3 When Asean hits 50 (Tommy Koh in Straits Times) Over the past 50 years Asean has overcome many challenges. It has grown from strength to strength. It is today one of the world’s most successful regional organisations. I would highlight three of its most important achievements.
Asean has transformed South-east Asia from a region of war and conflict to a region of peace and stability. It is not yet possible to say that war between Asean countries is unthinkable. However, when an armed conflict occurred along the Cambodian-Thai border, Asean intervened by trying to calm the situation and urging the two sides to show restraint. Indonesia offered to send observers to the border. The UN Security Council outsourced the management of the crisis to Asean.
The second achievement is economic. The rise of Asean in the world economy is one of the three biggest growth stories of human history. The ambition is to create a single market and production base by eliminating tariffs and other trade barriers. With 620 million consumers, Asean has a combined GDP of $2.3 trillion, making it the seventh- largest economy in the world. The combined GDP is projected to increase by more than fourfold to $10 trillion by 2030. This will make Asean the fourth-largest economy in the world.
The third achievement of Asean is perhaps the most remarkable. The 10 member states of Asean have been able to unite and act as one. It has established fruitful relations with its 10 dialogue partners, which include all the major powers. It has established several forums to promote dialogue, mutual trust and cooperation, such as the Asean Regional Forum, Asean Plus Three, the East Asia Summit and the Asean Defence Ministers Plus. Asean chairs all these forums.
I think Asean has a bright future but it faces several important challenges. The first is to ensure that it is securely anchored in the hearts and minds of the 620 million citizens of Asean. Asean must not be seen by the people as a project of the elite and of big business.

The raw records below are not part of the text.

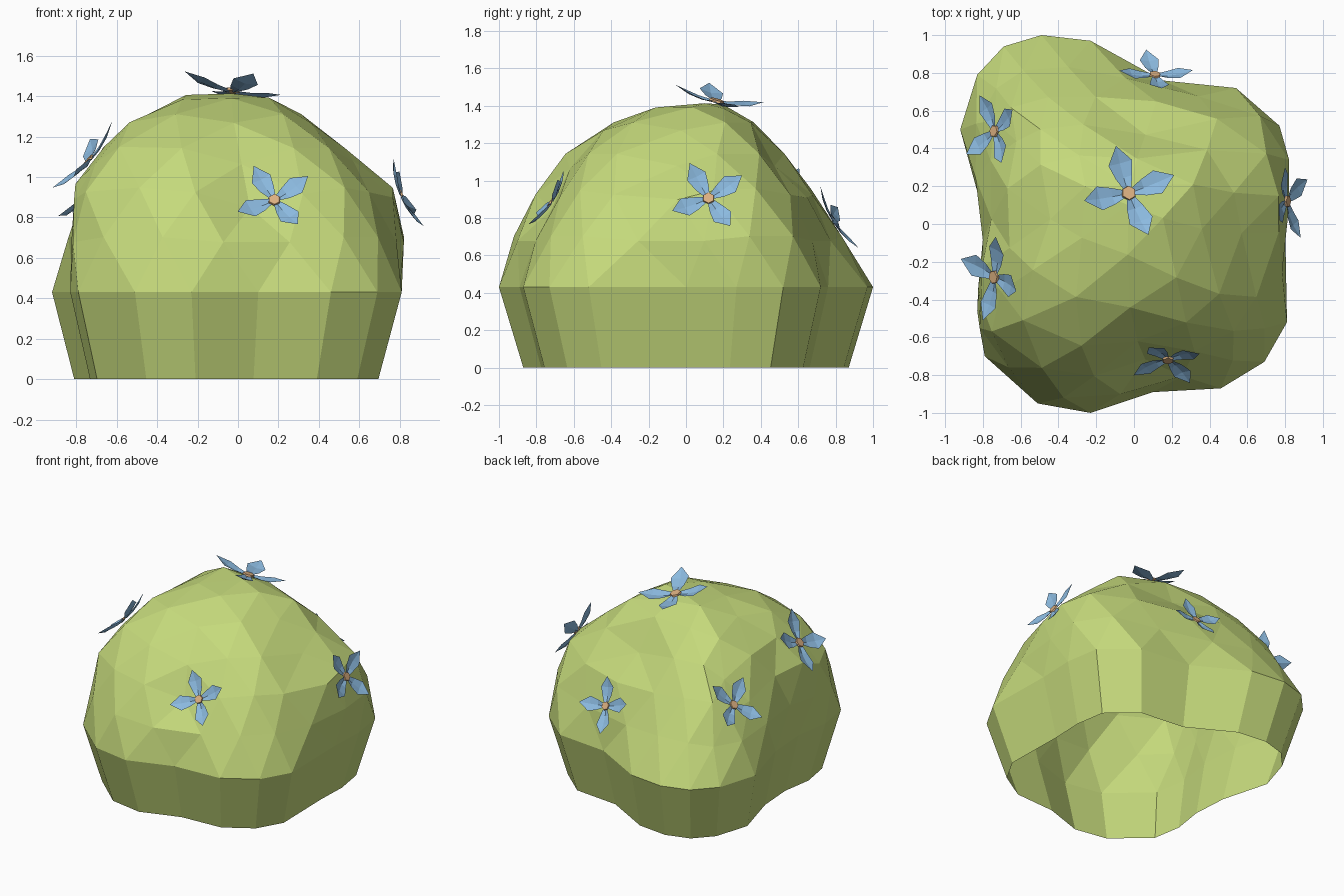
import bpy, bmesh, math, random
from mathutils import Vector, Matrix

if "Cube" in bpy.data.objects:
    bpy.data.objects.remove(bpy.data.objects["Cube"])

random.seed(4)

def material(name, rgb):
    m = bpy.data.materials.new(name)
    m.diffuse_color = (*rgb, 1)
    m.use_nodes = True
    m.node_tree.nodes["Principled BSDF"].inputs["Base Color"].default_value = m.diffuse_color
    return m

green = material("leaf green", (0.56, 0.70, 0.20))
blue = material("petal blue", (0.26, 0.49, 0.74))
orange = material("flower centre orange", (0.73, 0.44, 0.22))

def finish(bm, name, mats):
    me = bpy.data.meshes.new(name)
    bm.to_mesh(me)
    bm.free()
    for m in mats:
        me.materials.append(m)
    ob = bpy.data.objects.new(name, me)
    bpy.context.collection.objects.link(ob)
    return ob

# flowers: centre, outward direction, roll in degrees, size
FLOWERS = {
    "top_flower": ((-0.03, 0.16, 1.41), (0.17, 0.26, 1), -13, 1.1),
    "front_flower": ((0.18, -0.71, 0.88), (0.0, -0.8, 0.52), 2, 0.88),
    "right_flower": ((0.80, 0.12, 0.90), (0.9, 0.0, 0.4), 0, 0.92),
    "left_back_flower": ((-0.73, 0.49, 0.90), (-0.77, 0.1, 0.64), 8, 0.92),
    "left_front_flower": ((-0.73, -0.28, 1.07), (-0.77, -0.1, 0.64), 35, 1.02),
    "back_flower": ((0.11, 0.78, 0.78), (0.1, 0.85, 0.5), -15, 0.86),
}

# widest outline of the bush, seen from above, one point every 18 degrees
OUTLINE = [(0.80, 0.0), (0.81, 0.27), (0.77, 0.52), (0.54, 0.72), (0.15, 0.76),
           (-0.23, 0.97), (-0.49, 1.0), (-0.69, 0.94), (-0.83, 0.79), (-0.92, 0.5),
           (-0.81, 0.10), (-0.79, -0.2), (-0.83, -0.46), (-0.79, -0.70), (-0.51, -0.95),
           (-0.23, -1.0), (0.10, -0.89), (0.46, -0.87), (0.69, -0.73), (0.81, -0.52)]

def outline(angle):
    t = (angle / math.radians(18)) % 20
    i = int(t + 1e-4)
    a, b = Vector(OUTLINE[i % 20]), Vector(OUTLINE[(i + 1) % 20])
    return a.lerp(b, max(0, t - i))

# bush: half icosphere stretched to the outline, slimmer from front to back higher up
WAIST = 0.43
bm = bmesh.new()
bmesh.ops.create_icosphere(bm, subdivisions=3, radius=1)
bmesh.ops.delete(bm, geom=[v for v in bm.verts if v.co.z < -0.01], context='VERTS')
for v in bm.verts:
    x, y, z = v.co
    z = max(z, 0)
    rho = math.hypot(x, y)
    p = outline(math.atan2(y, x)) * rho
    if z > 0.05:
        # fuller at the back right corner, leaner at the two neighbouring corners
        s = math.sin(2 * math.atan2(p.y, p.x))
        if p.x < 0 and p.y < 0:
            s *= -0.1
        p *= (1 + 0.075 * s * min(1, z / 0.35)) * random.uniform(0.985, 1.015)
        p.x = p.x * 1.04 - 0.03 * (1 - rho) - 0.16 * z * z * rho
        p.y = p.y * (1 - 0.11 * min(1, z / 0.55)) + 0.1 * (1 - rho) ** 2 - 0.11 * z * rho
    v.co = (p.x, p.y, WAIST + z * 0.985)
    # bring the surface up to each flower
    if z > 0.35:
        for c, n, _, _ in FLOWERS.values():
            c, n = Vector(c), Vector(n).normalized()
            w = min(1, 1.8 * max(0, 1 - (v.co - c).length / 0.34))
            v.co -= n * ((v.co - c).dot(n) + 0.012) * w

# lower skirt, narrowing to an open bottom
rim = [e for e in bm.edges if e.is_boundary]
ext = bmesh.ops.extrude_edge_only(bm, edges=rim)["geom"]
for v in (g for g in ext if isinstance(g, bmesh.types.BMVert)):
    v.co = (v.co.x * 0.87 - 0.01, v.co.y * 0.87, 0.0)
bmesh.ops.recalc_face_normals(bm, faces=bm.faces)
if max(bm.faces, key=lambda f: f.calc_center_median().z).normal.z < 0:
    bmesh.ops.reverse_faces(bm, faces=bm.faces)
finish(bm, "bush", [green])

# one flower: four folded, curled petals around a small centre
def flower(name, centre, normal, roll, size):
    bm = bmesh.new()
    for ang in (118, 33, -57, -155):
        rot = Matrix.Rotation(math.radians(ang + roll), 3, 'Z')
        rows = []
        for r, w, h in ((0.015, 0.016, 0.005), (0.08, 0.042, 0.008), (0.15, 0.06, 0.022)):
            rows.append([bm.verts.new(rot @ Vector((r, s * w, h + abs(s) * 0.01)))
                         for s in (-1, 0, 1)])
        tip = bm.verts.new(rot @ Vector((0.232, 0, 0.055)))
        for a, b in zip(rows, rows[1:]):
            for k in (0, 1):
                bm.faces.new((a[k], b[k], b[k + 1], a[k + 1]))
        for k in (0, 1):
            bm.faces.new((rows[-1][k], tip, rows[-1][k + 1]))
    disc = bmesh.ops.create_cone(bm, cap_ends=True, segments=6, radius1=0.037,
                                 radius2=0.034, depth=0.012,
                                 matrix=Matrix.Translation((0, 0, 0.016)))
    for f in {f for v in disc["verts"] for f in v.link_faces}:
        f.material_index = 1
    # local z follows the normal, local y points up the slope
    n = Vector(normal).normalized()
    up = Vector((0, 1, 0)) if n.z > 0.9 else Vector((0, 0, 1))
    right = up.cross(n).normalized()
    up = n.cross(right)
    m = Matrix((right, up, n)).transposed().to_4x4()
    bm.transform(Matrix.Translation(centre) @ m @ Matrix.Scale(size, 4))
    finish(bm, name, [blue, orange])

for name, spec in FLOWERS.items():
    flower(name, *spec)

The second challenge is for the individual governments of the 10 countries to take good care of the people who will be adversely affected by trade liberalisation and economic integration. The third challenge is to stay united in the face of intensified competition by the major powers, especially between the US and China.